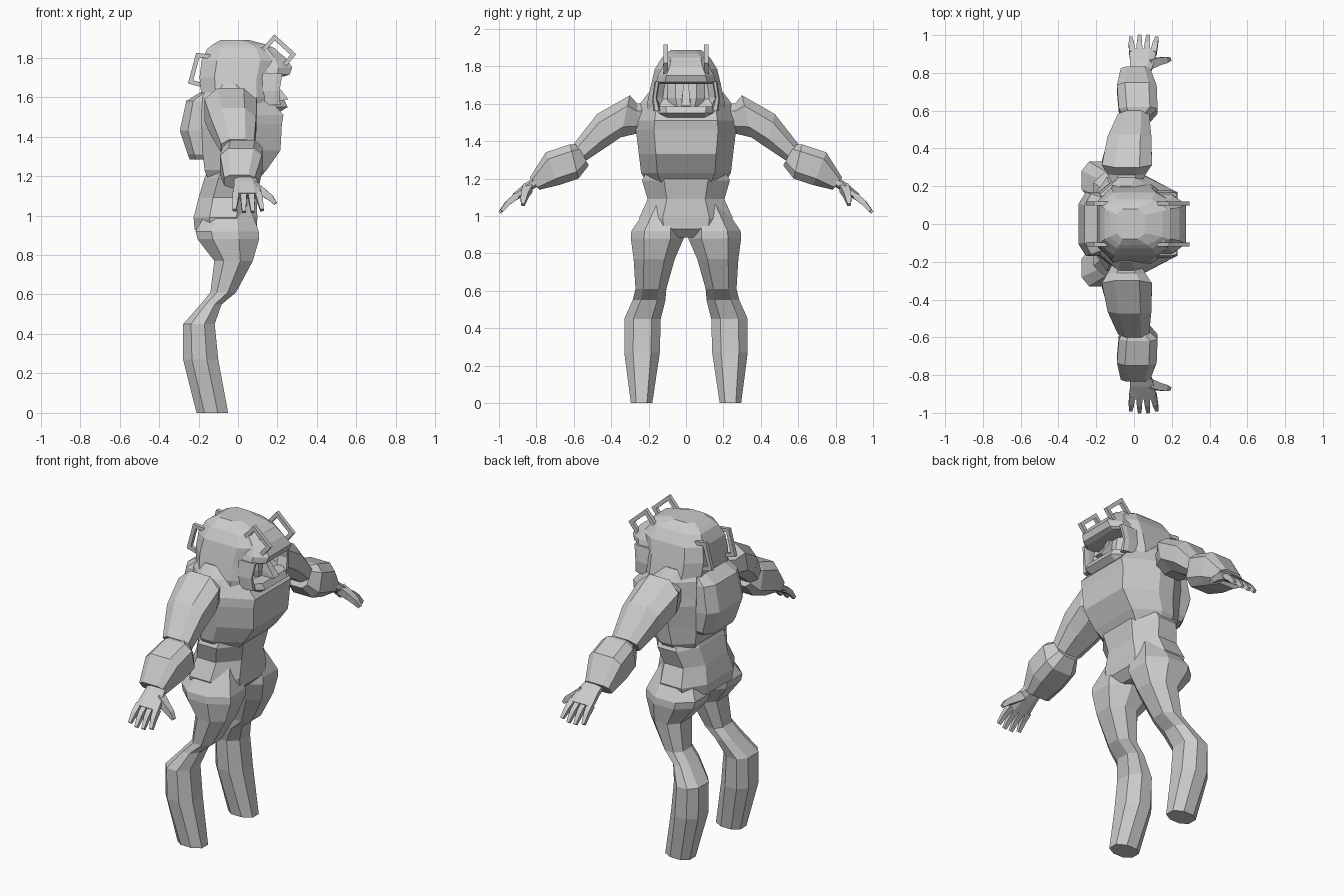
import bpy, bmesh
from mathutils import Vector as V

suit = bpy.data.materials.new("suit_grey")
suit.diffuse_color = (0.6, 0.6, 0.6, 1)


def loft(name, rings):
    """Skin a list of equal-length point rings and cap both ends."""
    bm = bmesh.new()
    vs = [[bm.verts.new(p) for p in r] for r in rings]
    n = len(rings[0])
    for a, b in zip(vs, vs[1:]):
        for i in range(n):
            j = (i + 1) % n
            bm.faces.new((a[i], a[j], b[j], b[i]))
    bm.faces.new(vs[0][::-1])
    bm.faces.new(vs[-1])
    bmesh.ops.recalc_face_normals(bm, faces=bm.faces)
    me = bpy.data.meshes.new(name)
    bm.to_mesh(me)
    bm.free()
    me.materials.append(suit)
    ob = bpy.data.objects.new(name, me)
    bpy.context.collection.objects.link(ob)
    return ob


def octagon(c, u, v, k=0.55, front=None, back=None):
    """Chamfered rectangle around c with half axes u and v.
    front and back place the ends of the flat sides along u."""
    f = k if front is None else front
    b = k if back is None else back
    pts = [(1, -k), (1, k), (f, 1), (-b, 1), (-1, k), (-1, -k), (-b, -1), (f, -1)]
    return [V(c) + V(u) * p + V(v) * q for p, q in pts]


def level(z, x0, x1, y0, y1=None, **kw):
    """Horizontal ring; symmetric when only one y is given."""
    if y1 is None:
        y0, y1 = -y0, y0
    return octagon(((x0 + x1) / 2, (y0 + y1) / 2, z),
                   ((x1 - x0) / 2, 0, 0), (0, (y1 - y0) / 2, 0), **kw)


def section(top, bot, x0, x1, k=0.5):
    """Arm ring given by its top and bottom (y, z) and its x range."""
    t, b = V((0, *top)), V((0, *bot))
    return octagon((t + b) / 2 + V(((x0 + x1) / 2, 0, 0)),
                   ((x1 - x0) / 2, 0, 0), (t - b) / 2, k)


def bar(name, pts, radii, side):
    """Square bar along a path."""
    pts = [V(p) for p in pts]
    rings = []
    for i, p in enumerate(pts):
        a = (p - pts[i - 1]).normalized() if i else V()
        b = (pts[i + 1] - p).normalized() if i < len(pts) - 1 else V()
        t = (a + b).normalized()
        up = t.cross(V(side)).normalized()
        s = up.cross(t)
        r = radii[i]
        m = r / max(0.5, t.dot(a if i else b))
        rings.append([p + s * r + up * m, p - s * r + up * m,
                      p - s * r - up * m, p + s * r - up * m])
    return loft(name, rings)


def both(ob):
    """Mirror a part to the other side of the body."""
    m = ob.modifiers.new("mirror", 'MIRROR')
    m.use_axis = (False, True, False)
    m.use_mirror_merge = False
    return ob


# Trunk
loft("pelvis", [level(*r, k=0.5, front=0.35) for r in (
    (0.885, -0.13, 0.05, 0.06), (0.93, -0.22, 0.095, 0.235), (0.99, -0.225, 0.098, 0.25),
    (1.09, -0.20, 0.095, 0.205), (1.19, -0.17, 0.115, 0.235), (1.24, -0.15, 0.12, 0.21))])
loft("chest", [level(*r, k=0.64, front=0.1, back=0.4) for r in (
    (1.18, -0.15, 0.10, 0.21), (1.23, -0.17, 0.145, 0.24), (1.33, -0.18, 0.215, 0.252),
    (1.46, -0.185, 0.222, 0.268), (1.51, -0.185, 0.23, 0.262), (1.60, -0.18, 0.15, 0.245),
    (1.66, -0.15, 0.10, 0.20))])
loft("backpack", [level(*r, k=0.62) for r in (
    (1.285, -0.245, -0.08, 0.14), (1.31, -0.255, -0.08, 0.16), (1.43, -0.295, -0.08, 0.17),
    (1.58, -0.262, -0.08, 0.16), (1.625, -0.19, -0.08, 0.14))])

# Helmet with a face opening
helmet = loft("helmet", [level(*r, k=0.62, front=0.45) for r in (
    (1.50, -0.16, 0.195, 0.20), (1.60, -0.185, 0.20, 0.208), (1.70, -0.195, 0.205, 0.187),
    (1.785, -0.185, 0.225, 0.167), (1.845, -0.155, 0.19, 0.13), (1.865, -0.13, 0.15, 0.11),
    (1.888, -0.09, 0.06, 0.08))])
cutter = loft("face_cutter", [level(1.56, 0.13, 0.4, 0.13, k=0.8),
                              level(1.63, 0.13, 0.4, 0.155, k=0.8),
                              level(1.72, 0.13, 0.4, 0.14, k=0.8)])
cutter.hide_render = True
cutter.hide_viewport = True
cut = helmet.modifiers.new("opening", 'BOOLEAN')
cut.operation, cut.object, cut.solver = 'DIFFERENCE', cutter, 'EXACT'
loft("brow", [level(*r, k=0.7, front=0.3) for r in (
    (1.705, 0.08, 0.235, 0.165), (1.715, 0.08, 0.262, 0.16),
    (1.75, 0.08, 0.275, 0.15), (1.80, 0.08, 0.24, 0.125), (1.85, 0.08, 0.18, 0.11))])
loft("jaw_guard", [level(*r, k=0.65, front=0.2) for r in (
    (1.52, 0.06, 0.205, 0.15), (1.55, 0.06, 0.252, 0.16), (1.585, 0.06, 0.235, 0.165))])
loft("face", [level(*r) for r in (
    (1.56, 0.02, 0.17, 0.08), (1.63, 0.02, 0.175, 0.10), (1.72, 0.02, 0.16, 0.10))])
bar("nose", [(0.165, 0, 1.70), (0.185, 0, 1.65), (0.215, 0, 1.605), (0.17, 0, 1.595)],
    [0.015, 0.018, 0.024, 0.024], (0, 1, 0))
both(loft("cheek_guard", [level(*r) for r in (
    (1.56, 0.10, 0.215, 0.135, 0.175), (1.63, 0.10, 0.21, 0.155, 0.18),
    (1.72, 0.10, 0.225, 0.14, 0.168))]))

# Helmet handles
for name, path in (
        ("front_handle", [(0.13, 1.84), (0.185, 1.902), (0.28, 1.816), (0.23, 1.755)]),
        ("back_handle", [(-0.14, 1.805), (-0.204, 1.812), (-0.24, 1.677), (-0.17, 1.658)])):
    both(bar(name, [(x, 0.108, z) for x, z in path], [0.011] * 4, (0, 1, 0)))

# Arms
both(loft("upper_arm", [section(*r) for r in (
    ((0.22, 1.60), (0.22, 1.46), -0.12, 0.04), ((0.26, 1.60), (0.265, 1.44), -0.14, 0.06),
    ((0.30, 1.645), (0.35, 1.42), -0.17, 0.095), ((0.475, 1.545), (0.43, 1.365), -0.14, 0.092),
    ((0.60, 1.385), (0.535, 1.295), -0.085, 0.08))]))
both(loft("forearm", [section(*r, k=0.6) for r in (
    ((0.58, 1.38), (0.52, 1.27), -0.05, 0.08), ((0.62, 1.383), (0.575, 1.20), -0.08, 0.125),
    ((0.75, 1.34), (0.68, 1.165), -0.09, 0.12), ((0.835, 1.205), (0.785, 1.14), -0.07, 0.085))]))

# Hands
both(loft("palm", [section(*r) for r in (
    ((0.80, 1.215), (0.785, 1.165), -0.02, 0.085), ((0.86, 1.175), (0.835, 1.13), -0.02, 0.105),
    ((0.93, 1.115), (0.905, 1.085), -0.025, 0.12))]))
for i, (x, tip, length) in enumerate(((-0.01, -0.018, 0.90), (0.028, 0.03, 1.0),
                                      (0.067, 0.075, 1.0), (0.103, 0.122, 0.90))):
    y0, z0 = 0.905, 1.108
    dy, dz = 0.09 * length, -0.09 * length
    both(bar(f"finger_{i + 1}", [(x, y0, z0),
                                 (x * 0.5 + tip * 0.5, y0 + dy * 0.55, z0 + dz * 0.45),
                                 (tip, y0 + dy, z0 + dz)], [0.017, 0.014, 0.009], (1, 0, 0)))
both(bar("thumb", [(0.08, 0.845, 1.15), (0.13, 0.862, 1.115), (0.165, 0.868, 1.09),
                   (0.19, 0.873, 1.06)], [0.024, 0.02, 0.016, 0.009], (0, 1, 0)))

# Legs
both(loft("leg", [level(*r, k=0.5, front=0.35) for r in (
    (0.0, -0.21, -0.05, 0.18, 0.295), (0.27, -0.278, -0.10, 0.14, 0.33),
    (0.45, -0.278, -0.118, 0.135, 0.33), (0.55, -0.19, -0.083, 0.11, 0.285),
    (0.61, -0.14, -0.01, 0.105, 0.27), (0.77, -0.12, 0.075, 0.06, 0.28),
    (0.88, -0.205, 0.107, 0.012, 0.295), (0.92, -0.215, 0.105, 0.012, 0.292),
    (1.07, -0.13, 0.05, 0.04, 0.19))]))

_EXERCISE GOAL_.
Look through the records and count each line that holds "return". Write only the total.

_RESPONSE BELOW_.
6